* [Problem]
From the entries below, gather each line containing the word "grey".

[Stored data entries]
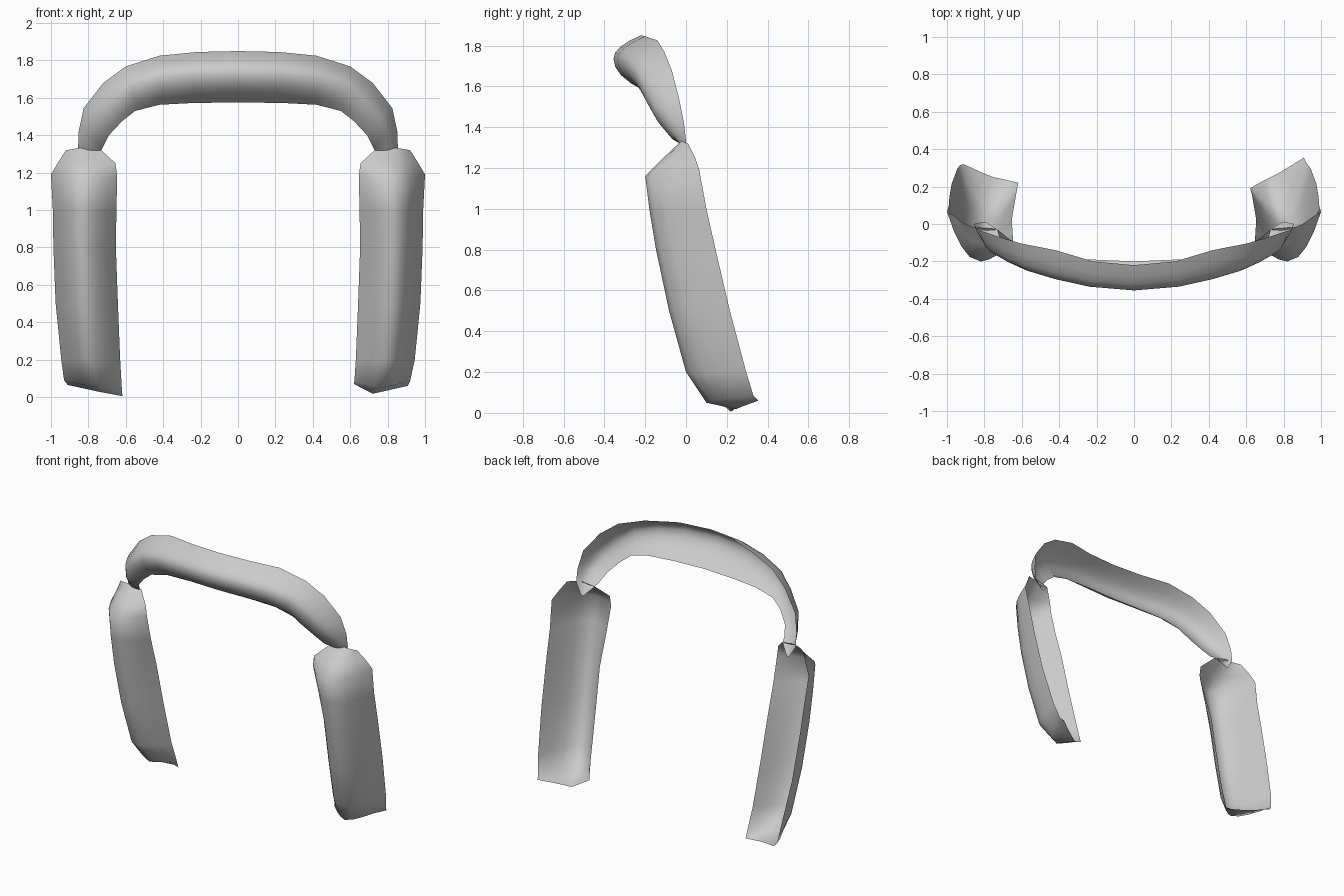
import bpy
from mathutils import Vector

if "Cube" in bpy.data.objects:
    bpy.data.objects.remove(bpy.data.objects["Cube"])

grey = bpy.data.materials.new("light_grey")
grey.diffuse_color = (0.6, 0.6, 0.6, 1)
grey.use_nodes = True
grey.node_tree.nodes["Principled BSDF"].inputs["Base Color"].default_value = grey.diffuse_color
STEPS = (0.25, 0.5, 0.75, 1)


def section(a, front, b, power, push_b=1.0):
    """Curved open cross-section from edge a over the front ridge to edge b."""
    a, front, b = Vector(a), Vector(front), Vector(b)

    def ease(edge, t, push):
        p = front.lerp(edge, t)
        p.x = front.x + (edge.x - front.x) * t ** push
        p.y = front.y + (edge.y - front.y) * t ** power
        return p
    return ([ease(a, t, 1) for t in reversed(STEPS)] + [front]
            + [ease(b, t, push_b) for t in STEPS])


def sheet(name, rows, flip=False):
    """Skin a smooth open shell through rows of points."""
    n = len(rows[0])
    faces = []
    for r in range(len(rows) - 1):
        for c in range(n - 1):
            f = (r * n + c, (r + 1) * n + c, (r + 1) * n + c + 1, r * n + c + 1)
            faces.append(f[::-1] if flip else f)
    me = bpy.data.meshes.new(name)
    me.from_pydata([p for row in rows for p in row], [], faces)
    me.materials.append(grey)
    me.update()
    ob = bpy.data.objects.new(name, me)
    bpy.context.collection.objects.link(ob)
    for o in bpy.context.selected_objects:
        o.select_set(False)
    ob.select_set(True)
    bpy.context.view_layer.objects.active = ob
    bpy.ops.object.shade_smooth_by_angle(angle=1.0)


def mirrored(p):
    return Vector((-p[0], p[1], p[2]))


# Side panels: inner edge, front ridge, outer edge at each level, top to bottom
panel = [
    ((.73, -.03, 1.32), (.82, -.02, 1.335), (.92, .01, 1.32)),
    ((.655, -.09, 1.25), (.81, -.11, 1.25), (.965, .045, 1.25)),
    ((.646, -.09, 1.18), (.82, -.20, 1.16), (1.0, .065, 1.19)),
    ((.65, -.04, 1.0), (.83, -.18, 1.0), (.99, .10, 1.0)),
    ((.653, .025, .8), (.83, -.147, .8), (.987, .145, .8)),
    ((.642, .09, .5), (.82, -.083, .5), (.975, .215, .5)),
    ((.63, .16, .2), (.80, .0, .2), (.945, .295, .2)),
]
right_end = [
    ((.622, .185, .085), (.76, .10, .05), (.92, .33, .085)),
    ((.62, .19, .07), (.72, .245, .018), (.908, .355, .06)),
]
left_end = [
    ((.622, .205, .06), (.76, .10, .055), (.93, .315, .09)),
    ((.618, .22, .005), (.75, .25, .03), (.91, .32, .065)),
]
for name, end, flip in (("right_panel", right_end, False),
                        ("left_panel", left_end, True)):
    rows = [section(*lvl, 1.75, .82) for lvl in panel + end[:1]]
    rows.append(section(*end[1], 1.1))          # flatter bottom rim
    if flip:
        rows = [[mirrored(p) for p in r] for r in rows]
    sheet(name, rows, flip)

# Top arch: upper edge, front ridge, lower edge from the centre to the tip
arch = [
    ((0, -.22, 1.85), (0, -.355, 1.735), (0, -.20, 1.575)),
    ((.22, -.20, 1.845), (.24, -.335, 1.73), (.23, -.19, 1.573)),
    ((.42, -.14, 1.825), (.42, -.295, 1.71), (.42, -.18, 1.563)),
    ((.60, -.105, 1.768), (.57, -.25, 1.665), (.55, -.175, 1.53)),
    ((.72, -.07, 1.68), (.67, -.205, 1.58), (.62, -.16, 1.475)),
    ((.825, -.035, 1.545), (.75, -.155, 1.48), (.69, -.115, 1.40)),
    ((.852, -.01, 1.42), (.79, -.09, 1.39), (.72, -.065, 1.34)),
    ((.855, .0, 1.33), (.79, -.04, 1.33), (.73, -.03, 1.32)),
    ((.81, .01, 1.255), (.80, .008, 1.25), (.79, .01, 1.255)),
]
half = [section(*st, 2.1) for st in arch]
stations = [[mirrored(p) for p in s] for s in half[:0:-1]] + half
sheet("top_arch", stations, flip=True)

* * *

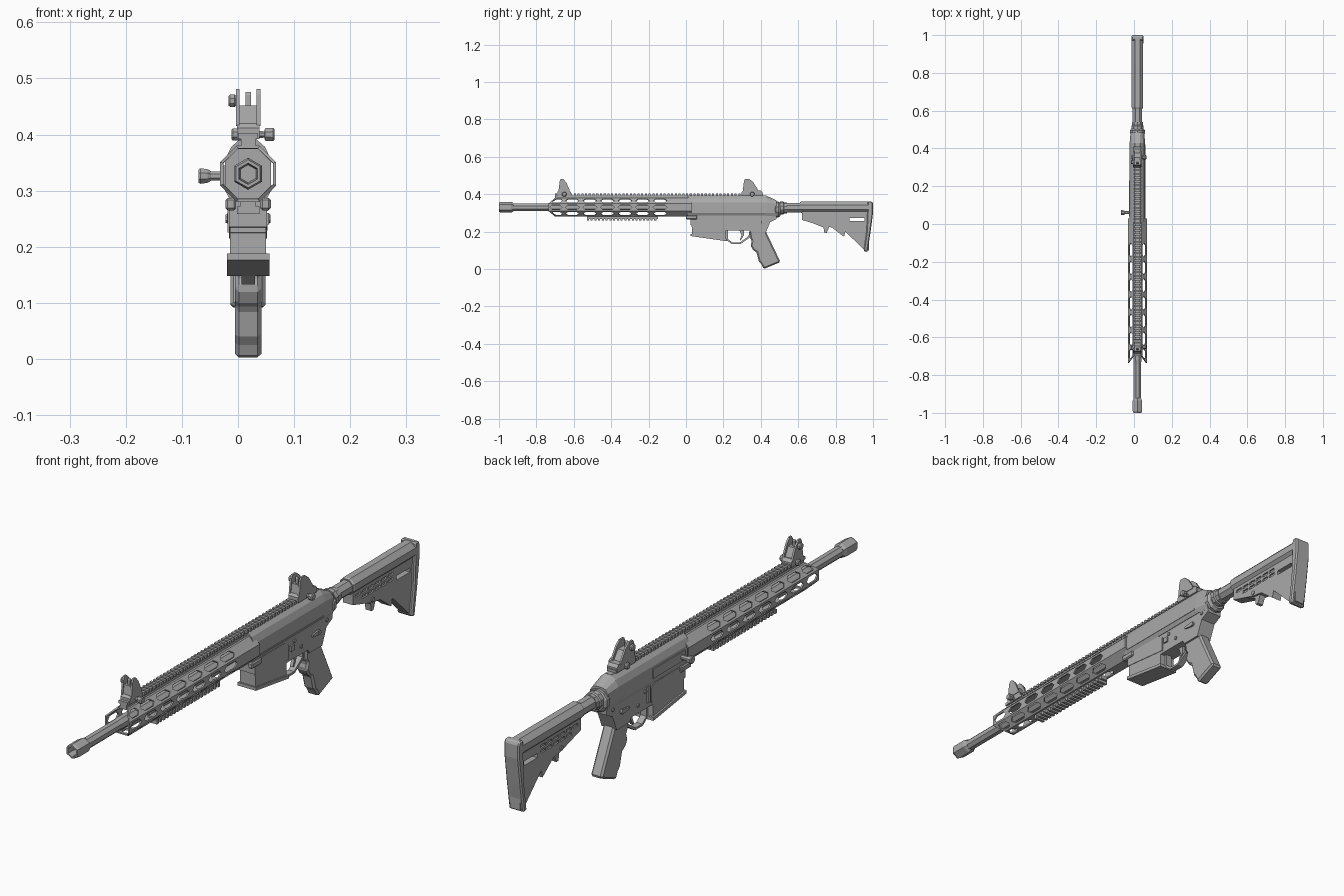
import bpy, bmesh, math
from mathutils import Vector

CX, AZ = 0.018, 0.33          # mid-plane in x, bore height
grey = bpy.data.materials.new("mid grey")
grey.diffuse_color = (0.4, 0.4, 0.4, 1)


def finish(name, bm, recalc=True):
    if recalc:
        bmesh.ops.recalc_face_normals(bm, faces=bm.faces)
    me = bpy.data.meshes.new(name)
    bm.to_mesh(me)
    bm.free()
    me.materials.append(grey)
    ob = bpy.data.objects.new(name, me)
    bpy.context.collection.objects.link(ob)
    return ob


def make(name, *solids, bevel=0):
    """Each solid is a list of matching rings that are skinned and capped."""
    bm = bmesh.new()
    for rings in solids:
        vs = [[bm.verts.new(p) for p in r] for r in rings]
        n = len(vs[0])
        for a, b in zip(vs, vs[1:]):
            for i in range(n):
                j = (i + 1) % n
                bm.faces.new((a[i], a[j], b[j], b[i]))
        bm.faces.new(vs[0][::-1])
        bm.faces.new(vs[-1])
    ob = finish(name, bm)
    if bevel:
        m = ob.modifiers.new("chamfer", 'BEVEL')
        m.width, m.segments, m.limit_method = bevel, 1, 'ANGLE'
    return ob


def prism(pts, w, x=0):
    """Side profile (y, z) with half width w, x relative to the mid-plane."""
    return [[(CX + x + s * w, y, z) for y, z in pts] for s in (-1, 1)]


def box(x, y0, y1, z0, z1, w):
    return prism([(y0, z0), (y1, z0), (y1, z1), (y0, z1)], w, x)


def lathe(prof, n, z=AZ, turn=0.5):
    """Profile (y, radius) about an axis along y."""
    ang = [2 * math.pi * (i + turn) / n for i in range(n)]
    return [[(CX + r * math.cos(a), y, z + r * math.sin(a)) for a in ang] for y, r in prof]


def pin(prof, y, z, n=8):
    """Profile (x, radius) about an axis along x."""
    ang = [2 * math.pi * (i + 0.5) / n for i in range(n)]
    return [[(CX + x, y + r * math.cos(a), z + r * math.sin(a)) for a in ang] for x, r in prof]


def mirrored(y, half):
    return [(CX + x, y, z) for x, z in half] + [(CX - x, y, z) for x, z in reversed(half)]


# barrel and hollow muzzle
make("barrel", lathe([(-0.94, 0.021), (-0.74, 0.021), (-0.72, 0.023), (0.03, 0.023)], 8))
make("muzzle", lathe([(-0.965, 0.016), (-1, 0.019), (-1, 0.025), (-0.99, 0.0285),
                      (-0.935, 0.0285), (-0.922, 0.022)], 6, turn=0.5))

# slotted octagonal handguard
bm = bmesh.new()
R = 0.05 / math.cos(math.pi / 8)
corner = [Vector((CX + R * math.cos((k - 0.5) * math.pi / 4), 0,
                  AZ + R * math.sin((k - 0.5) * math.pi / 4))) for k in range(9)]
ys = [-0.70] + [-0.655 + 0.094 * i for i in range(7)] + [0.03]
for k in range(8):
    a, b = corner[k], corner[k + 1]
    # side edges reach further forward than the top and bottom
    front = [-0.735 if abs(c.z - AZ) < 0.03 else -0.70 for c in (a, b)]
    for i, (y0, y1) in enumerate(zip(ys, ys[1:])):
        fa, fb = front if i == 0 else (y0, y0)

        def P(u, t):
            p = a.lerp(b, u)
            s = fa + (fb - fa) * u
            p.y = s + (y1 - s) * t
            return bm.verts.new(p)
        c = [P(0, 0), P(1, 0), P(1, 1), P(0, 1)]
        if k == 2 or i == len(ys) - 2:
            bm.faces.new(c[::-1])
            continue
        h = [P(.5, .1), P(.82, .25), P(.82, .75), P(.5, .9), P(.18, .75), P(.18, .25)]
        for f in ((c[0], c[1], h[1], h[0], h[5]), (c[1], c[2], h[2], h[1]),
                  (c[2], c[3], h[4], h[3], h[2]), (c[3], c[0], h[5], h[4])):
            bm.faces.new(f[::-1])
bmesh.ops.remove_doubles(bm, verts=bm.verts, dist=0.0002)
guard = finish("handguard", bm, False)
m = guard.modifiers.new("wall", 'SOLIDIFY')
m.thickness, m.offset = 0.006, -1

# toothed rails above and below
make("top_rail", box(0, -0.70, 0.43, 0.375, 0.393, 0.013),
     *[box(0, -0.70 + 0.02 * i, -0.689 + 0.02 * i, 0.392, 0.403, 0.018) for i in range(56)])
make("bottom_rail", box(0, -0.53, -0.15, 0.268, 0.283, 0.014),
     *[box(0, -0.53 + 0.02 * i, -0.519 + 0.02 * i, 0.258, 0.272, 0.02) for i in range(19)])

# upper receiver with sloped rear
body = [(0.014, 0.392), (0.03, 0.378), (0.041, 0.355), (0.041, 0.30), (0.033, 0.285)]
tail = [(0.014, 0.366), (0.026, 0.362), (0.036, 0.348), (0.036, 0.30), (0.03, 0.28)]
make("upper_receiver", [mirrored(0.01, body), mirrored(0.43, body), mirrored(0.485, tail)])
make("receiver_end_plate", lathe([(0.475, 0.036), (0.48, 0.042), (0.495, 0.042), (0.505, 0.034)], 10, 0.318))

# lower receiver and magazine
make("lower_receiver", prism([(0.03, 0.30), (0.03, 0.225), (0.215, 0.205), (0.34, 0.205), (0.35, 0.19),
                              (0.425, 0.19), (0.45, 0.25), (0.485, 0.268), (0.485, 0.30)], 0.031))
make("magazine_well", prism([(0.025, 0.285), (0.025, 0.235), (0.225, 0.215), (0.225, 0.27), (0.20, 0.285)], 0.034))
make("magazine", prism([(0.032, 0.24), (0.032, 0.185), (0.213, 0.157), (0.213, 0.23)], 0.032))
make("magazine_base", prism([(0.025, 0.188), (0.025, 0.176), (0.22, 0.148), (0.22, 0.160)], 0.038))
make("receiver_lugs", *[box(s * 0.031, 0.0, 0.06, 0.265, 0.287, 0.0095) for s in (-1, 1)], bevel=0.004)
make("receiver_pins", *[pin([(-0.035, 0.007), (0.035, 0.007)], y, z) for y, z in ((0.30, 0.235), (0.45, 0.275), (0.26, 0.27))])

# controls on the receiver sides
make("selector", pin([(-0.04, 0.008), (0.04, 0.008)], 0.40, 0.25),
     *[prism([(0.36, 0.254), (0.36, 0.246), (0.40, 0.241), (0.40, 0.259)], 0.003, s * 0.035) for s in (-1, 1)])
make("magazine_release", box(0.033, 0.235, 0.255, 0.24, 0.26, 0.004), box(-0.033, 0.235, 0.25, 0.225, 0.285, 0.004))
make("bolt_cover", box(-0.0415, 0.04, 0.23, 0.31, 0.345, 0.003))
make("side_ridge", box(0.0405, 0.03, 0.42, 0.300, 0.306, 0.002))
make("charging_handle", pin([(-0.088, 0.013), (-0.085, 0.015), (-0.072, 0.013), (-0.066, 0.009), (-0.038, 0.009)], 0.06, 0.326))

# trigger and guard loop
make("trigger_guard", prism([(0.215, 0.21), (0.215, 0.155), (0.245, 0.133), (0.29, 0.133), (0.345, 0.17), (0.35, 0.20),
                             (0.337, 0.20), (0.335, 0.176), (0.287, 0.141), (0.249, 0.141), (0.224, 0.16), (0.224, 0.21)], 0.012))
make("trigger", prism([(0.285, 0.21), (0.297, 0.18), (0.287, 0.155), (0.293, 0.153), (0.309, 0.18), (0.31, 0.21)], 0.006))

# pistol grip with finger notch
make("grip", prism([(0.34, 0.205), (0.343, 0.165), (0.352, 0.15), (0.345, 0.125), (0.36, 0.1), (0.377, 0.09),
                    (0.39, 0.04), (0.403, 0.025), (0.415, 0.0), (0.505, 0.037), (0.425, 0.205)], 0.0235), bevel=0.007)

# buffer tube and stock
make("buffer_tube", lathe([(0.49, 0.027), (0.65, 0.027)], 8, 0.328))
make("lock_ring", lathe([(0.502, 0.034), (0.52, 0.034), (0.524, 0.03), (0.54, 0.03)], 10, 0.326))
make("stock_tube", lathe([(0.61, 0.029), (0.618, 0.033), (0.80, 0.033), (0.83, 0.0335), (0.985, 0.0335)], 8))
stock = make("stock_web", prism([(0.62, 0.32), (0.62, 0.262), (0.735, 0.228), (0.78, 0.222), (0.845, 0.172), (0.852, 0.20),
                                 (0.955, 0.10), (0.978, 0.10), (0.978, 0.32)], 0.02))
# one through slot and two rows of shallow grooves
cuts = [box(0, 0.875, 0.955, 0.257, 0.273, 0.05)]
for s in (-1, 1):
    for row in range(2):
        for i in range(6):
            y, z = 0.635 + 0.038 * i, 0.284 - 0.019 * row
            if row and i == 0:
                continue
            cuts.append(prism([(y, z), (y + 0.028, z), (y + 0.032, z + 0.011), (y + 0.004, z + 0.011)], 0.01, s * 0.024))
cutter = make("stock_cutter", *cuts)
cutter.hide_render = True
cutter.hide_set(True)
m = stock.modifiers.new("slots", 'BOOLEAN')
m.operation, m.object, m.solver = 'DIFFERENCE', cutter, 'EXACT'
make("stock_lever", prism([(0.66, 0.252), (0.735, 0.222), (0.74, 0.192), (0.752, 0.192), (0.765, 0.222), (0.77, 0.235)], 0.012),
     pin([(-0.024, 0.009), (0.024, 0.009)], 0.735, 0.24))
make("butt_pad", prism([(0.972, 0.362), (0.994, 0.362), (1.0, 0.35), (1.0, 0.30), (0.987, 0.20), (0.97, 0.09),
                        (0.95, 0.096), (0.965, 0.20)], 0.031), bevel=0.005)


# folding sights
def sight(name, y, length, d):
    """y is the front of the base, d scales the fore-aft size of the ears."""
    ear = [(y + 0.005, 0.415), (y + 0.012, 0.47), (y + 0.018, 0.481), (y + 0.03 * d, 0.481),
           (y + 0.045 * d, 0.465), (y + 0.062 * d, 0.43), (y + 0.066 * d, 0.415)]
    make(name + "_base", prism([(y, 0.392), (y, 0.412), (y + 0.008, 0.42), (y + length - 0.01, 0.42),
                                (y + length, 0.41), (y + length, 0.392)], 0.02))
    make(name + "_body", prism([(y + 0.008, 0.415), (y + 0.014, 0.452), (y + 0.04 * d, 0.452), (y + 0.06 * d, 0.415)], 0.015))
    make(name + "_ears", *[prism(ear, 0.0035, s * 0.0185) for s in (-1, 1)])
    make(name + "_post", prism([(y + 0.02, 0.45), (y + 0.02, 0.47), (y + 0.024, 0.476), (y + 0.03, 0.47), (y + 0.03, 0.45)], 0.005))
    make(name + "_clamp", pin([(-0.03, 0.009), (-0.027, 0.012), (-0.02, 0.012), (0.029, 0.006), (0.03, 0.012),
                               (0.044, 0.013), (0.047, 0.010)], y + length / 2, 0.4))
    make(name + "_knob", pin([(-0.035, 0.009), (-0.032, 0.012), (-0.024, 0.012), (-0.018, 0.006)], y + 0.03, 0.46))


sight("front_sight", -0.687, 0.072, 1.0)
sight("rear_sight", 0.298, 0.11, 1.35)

* [Expected output]
grey = bpy.data.materials.new("light_grey")
grey.diffuse_color = (0.6, 0.6, 0.6, 1)
grey.use_nodes = True
grey.node_tree.nodes["Principled BSDF"].inputs["Base Color"].default_value = grey.diffuse_color
    me.materials.append(grey)
grey = bpy.data.materials.new("mid grey")
grey.diffuse_color = (0.4, 0.4, 0.4, 1)
    me.materials.append(grey)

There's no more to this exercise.